We developed an experimental setup that consists of a linear actuator that drives the custom-designed needle into the tissue, and a force sensor at the base of the needle measures the forces acting on the tip of the needle. 3 different experiments are performed, that are inserting the needle into the tissue without running water-jet (we call this the traditional needles approach), inserting the needle into the same channel without water-jet to measure only frictional forces (because the channel is already cut and there is no cutting forces acting on the tip of the needle), and insertions with running water-jet.  Experimental results verified that our hypotheses are right and that water-jet eliminates tip forces and only frictional force remains. The force on the needle is even smaller than the friction in the case of insertions with water-jet due to the lubrication that water provides in the channel.

We also measured the depth of cut of water-jet as a function of fluid velocity, and concluded that when the width of water-jet nozzle is sufficiently small, the depth of cut is a linear function of fluid velocity.

The Daily Evergreen interviewed m3 robotics lab team members on their research

On Jan., 2018, The Daily Evergreen, WSU newspaper, interviewed m3 robotics lab team members on the ongoing research in our lab. Prof. Swesnen talked about a new approach using waterjet, allowing to direct the needle exactly where it wants to go. This method also eliminates resistance, making it easier to press the needle in further. Prof. Swensen also added that our lab is at a point where we’ve proved water-jet steerable needles work. He also talked about other ongoing research in our lab namely fracture-directed steerable needles, and tunably compliant materials.

The complete interview can be found at here.

High school students visit M3 robotics lab

On Wednesday morning, M3 robotics lab was host to visiting high school students. The aim of this visit was to grab the attention of the kids to areas such as Engineering and Robotics ad encourage them to think about engineering as their future majors and later as careers.

Professor Swensen started off with asking who is actually interested in robotics to see how many of them will change their minds at the end of the day. He continues with an introduction to robotics and grabbed the attention of the kids with introducing movies such as I-Robot and then mentioned some of the real-life robots such as Darpa robot. He continues by mentioning human-robot interaction and why is it important to incorporate safety in robots because the robots will interact with human beings. Another topic that was brought up in the introduction was the aging society and how it puts burden on people in terms of taking care of senior citizens. He brought of the notion of assistive robotics that can help this aging population.

The second part of the visit was the introduction of the research that was going on in the lab. The kids became acquainted with steerable needles and soft robotics. They also became acquainted with two notions of “plastic” and “elastic” and at the end of the visit they could distinguish the difference between the two. They observed a tendon mimicking robot that bends when heated and the students experienced its function with their own fingers. the kids also became acquainted with Nitinol needles and that they are made out of Nickel and Titanium.

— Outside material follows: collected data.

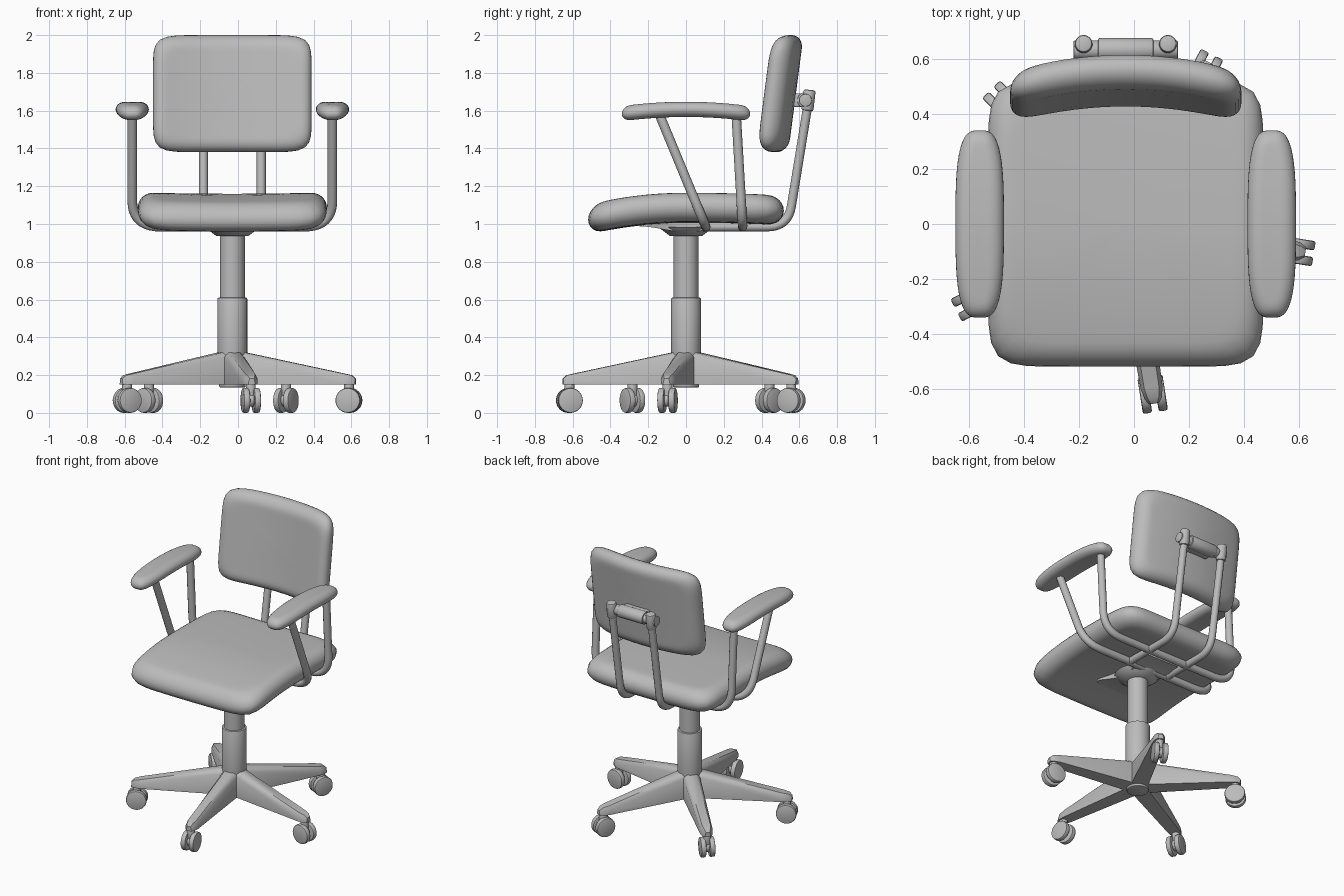
import bpy, bmesh, math
from mathutils import Vector, Matrix

if "Cube" in bpy.data.objects:
    bpy.data.objects.remove(bpy.data.objects["Cube"])

CX = -0.03  # chair axis sits slightly left of the bounding-box centre
grey = bpy.data.materials.new("plain grey")
grey.diffuse_color = (0.5, 0.5, 0.5, 1)
grey.use_nodes = True
grey.node_tree.nodes["Principled BSDF"].inputs["Base Color"].default_value = grey.diffuse_color


def finish(name, mesh, angle=40):
    mesh.materials.clear()
    mesh.materials.append(grey)
    mesh.polygons.foreach_set("use_smooth", [True] * len(mesh.polygons))
    mesh.set_sharp_from_angle(angle=math.radians(angle))
    ob = bpy.data.objects.new(name, mesh)
    bpy.context.scene.collection.objects.link(ob)
    return ob


def from_bm(name, bm, angle=40):
    bmesh.ops.recalc_face_normals(bm, faces=bm.faces[:])
    mesh = bpy.data.meshes.new(name)
    bm.to_mesh(mesh)
    bm.free()
    return finish(name, mesh, angle)


def loft(name, rings, angle=40, bevel=0):
    """Skin a list of equal-length rings and cap both ends."""
    bm = bmesh.new()
    loops = [[bm.verts.new(p) for p in r] for r in rings]
    n = len(loops[0])
    for a, b in zip(loops, loops[1:]):
        for i in range(n):
            j = (i + 1) % n
            bm.faces.new((a[i], a[j], b[j], b[i]))
    bm.faces.new(loops[0])
    bm.faces.new(loops[-1])
    if bevel:
        bmesh.ops.recalc_face_normals(bm, faces=bm.faces[:])
        edges = [e for e in bm.edges if e.calc_face_angle(0) > 0.6]
        bmesh.ops.bevel(bm, geom=edges, offset=bevel, segments=3,
                        profile=0.5, affect='EDGES', clamp_overlap=True)
    return from_bm(name, bm, angle)


def cushion(name, a, b, t, edge, n, warp):
    """Pillow with a superellipse outline and rounded rim, bent by warp(u, v, w)."""
    prof = [(f, None, t) for f in (0.02, 0.25, 0.5, 0.75, 0.92)]
    prof += [(1, edge * (1 - math.cos(p)), t * math.sin(p))
             for p in [math.radians(90 - 15 * k) for k in range(7)]]
    prof += [(f, i, -h) for f, i, h in reversed(prof[:-1])]
    rings = []
    for f, inset, h in prof:
        i = edge if inset is None else inset
        ring = []
        for k in range(80):
            th = 2 * math.pi * k / 80
            c, s = math.cos(th), math.sin(th)
            r = (abs(c) ** n + abs(s) ** n) ** (-1 / n)
            ring.append(warp((a - i) * f * c * r, (b - i) * f * s * r, h))
        rings.append(ring)
    return loft(name, rings, 60)


def cylinder(name, p, q, r1, r2=None, bevel=0.006, seg=32):
    p, q = Vector(p), Vector(q)
    bm = bmesh.new()
    bmesh.ops.create_cone(bm, cap_ends=True, segments=seg, radius1=r1,
                          radius2=r1 if r2 is None else r2, depth=(q - p).length)
    if bevel:
        rim = [e for e in bm.edges if e.calc_face_angle(0) > 0.8]
        bmesh.ops.bevel(bm, geom=rim, offset=bevel, segments=2, profile=0.5, affect='EDGES')
    rot = (q - p).to_track_quat('Z', 'Y').to_matrix().to_4x4()
    bm.transform(Matrix.Translation((p + q) / 2) @ rot)
    return from_bm(name, bm)


def tube(name, pts, r, fillet):
    """Round tube along a path with softened corners."""
    pts = [Vector(p) for p in pts]
    path = [pts[0]]
    for a, b, c in zip(pts, pts[1:], pts[2:]):
        s = b + (a - b).normalized() * fillet
        e = b + (c - b).normalized() * fillet
        for k in range(11):
            u = k / 10
            path.append(s * (1 - u) ** 2 + b * 2 * u * (1 - u) + e * u * u)
    path.append(pts[-1])
    cu = bpy.data.curves.new(name, 'CURVE')
    cu.dimensions = '3D'
    cu.bevel_depth, cu.bevel_resolution, cu.use_fill_caps = r, 4, True
    sp = cu.splines.new('POLY')
    sp.points.add(len(path) - 1)
    for sp_pt, co in zip(sp.points, path):
        sp_pt.co = (*co, 1)
    tmp = bpy.data.objects.new(name + "_path", cu)
    mesh = bpy.data.meshes.new_from_object(tmp)
    bpy.data.objects.remove(tmp)
    return finish(name, mesh)


# Seat: front edge droops, sides lift slightly
def seat_warp(u, v, w):
    z = 1.083 - (0.23 if v < 0 else 0.05) * v * v + 0.03 * u * u
    return (CX + u, v, z + w)


cushion("seat", 0.5, 0.518, 0.077, 0.085, 9, seat_warp)


# Backrest: leans back and wraps round the sitter
def back_warp(u, v, w):
    return (CX + u, 0.52 + 0.13 * v - 0.06 * (u / 0.42) ** 2 + w, 1.69 + v)


cushion("backrest", 0.42, 0.31, 0.062, 0.07, 8, back_warp)

# Arm pads, gently arched
for side, label in ((-1, "left"), (1, "right")):
    cushion(label + "_arm_pad", 0.088, 0.34, 0.04, 0.05, 3.2,
            lambda u, v, w: (CX + side * 0.53 + u, v, 1.607 - 0.2 * v * v + w))

# Arm frames: two U tubes passing under the seat
for label, y_top, y_low in (("front", -0.145, 0.105), ("rear", 0.265, 0.3)):
    half = [(CX + 0.53, y_top, 1.59), (CX + 0.53, y_low, 0.985)]
    other = [(2 * CX - x, y, z) for x, y, z in reversed(half)]
    tube(label + "_arm_tube", half + other, 0.025, 0.15)

# Backrest uprights with clamps
for side, label in ((-1, "left"), (1, "right")):
    x = CX + side * 0.153
    tube(label + "_back_tube", [(x, 0.09, 0.985), (x, 0.54, 0.985), (x, 0.647, 1.64)], 0.024, 0.11)
    cylinder(label + "_back_clamp", (x, 0.642, 1.6), (x, 0.655, 1.71), 0.032, bevel=0.01)

# Backrest pivot bar and bracket
cylinder("pivot_bar", (CX - 0.19, 0.632, 1.655), (CX + 0.19, 0.632, 1.655), 0.034)
cylinder("pivot_sleeve", (CX - 0.1, 0.632, 1.655), (CX + 0.1, 0.632, 1.655), 0.043)
loft("backrest_bracket", [[(CX + sx * 0.09, y, 1.655 + sz * 0.035)
                           for sx, sz in ((-1, -1), (1, -1), (1, 1), (-1, 1))]
                          for y in (0.55, 0.63)], bevel=0.008)

# Mounting plate under the seat: narrow waist, flared ends, dished centre
plate = []
for k in range(25):
    y = -0.245 + 0.49 * k / 24
    hw = 0.1 + 0.05 * min(1, (y / 0.2) ** 2)
    if k in (0, 24):
        hw -= 0.03
    z = 0.972 - 0.015 * math.cos(y / 0.245 * math.pi)
    plate.append([(CX - hw, y, z), (CX + hw, y, z), (CX + hw, y, 1.02), (CX - hw, y, 1.02)])
loft("mounting_plate", plate)
cylinder("plate_cup", (CX, 0, 0.937), (CX, 0, 0.985), 0.085, 0.15)

# Column
cylinder("gas_column", (CX, 0, 0.55), (CX, 0, 0.96), 0.066, bevel=0)
cylinder("column_sleeve", (CX, 0, 0.15), (CX, 0, 0.61), 0.079)
cylinder("hub_cap", (CX, 0, 0.135), (CX, 0, 0.17), 0.07)

# Five-star base with twin-wheel casters
for i in range(5):
    ang = math.radians(-81 + 72 * i)
    d = Vector((math.cos(ang), math.sin(ang), 0))
    p = Vector((-d.y, d.x, 0))
    o = Vector((CX, 0, 0))

    def at(r, s, z):
        return o + d * r + p * s + Vector((0, 0, z))

    sections = [(0.02, 0.055, 0.03, 0.33), (0.08, 0.054, 0.03, 0.318),
                (0.6, 0.04, 0.027, 0.208), (0.64, 0.032, 0.02, 0.199),
                (0.66, 0.018, 0.012, 0.182)]
    loft(f"base_leg_{i + 1}", [[at(r, -wb, 0.15), at(r, wb, 0.15), at(r, wb, zt - 0.025),
                                at(r, wt, zt), at(r, -wt, zt), at(r, -wb, zt - 0.025)]
                               for r, wb, wt, zt in sections], 45)
    R = 0.625
    cylinder(f"caster_stem_{i + 1}", at(R, 0, 0.07), at(R, 0, 0.16), 0.026)
    cylinder(f"caster_axle_{i + 1}", at(R, -0.03, 0.068), at(R, 0.03, 0.068), 0.035)
    for s in (-1, 1):
        cylinder(f"caster_wheel_{i + 1}_{'left' if s > 0 else 'right'}",
                 at(R, s * 0.012, 0.066), at(R, s * 0.046, 0.066), 0.066, bevel=0.008)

The last part of the visit was working on an inchworm robot that was printed in 3D printer and the kids put a metal on it and heated it either using a hot tool or moving electrical current through the metal part. The heat made the worm bend and when there was no heat the worm was back to its original shape causing it to move. At this part, they were really engaged in the process and was absorbed in making the inchworm work.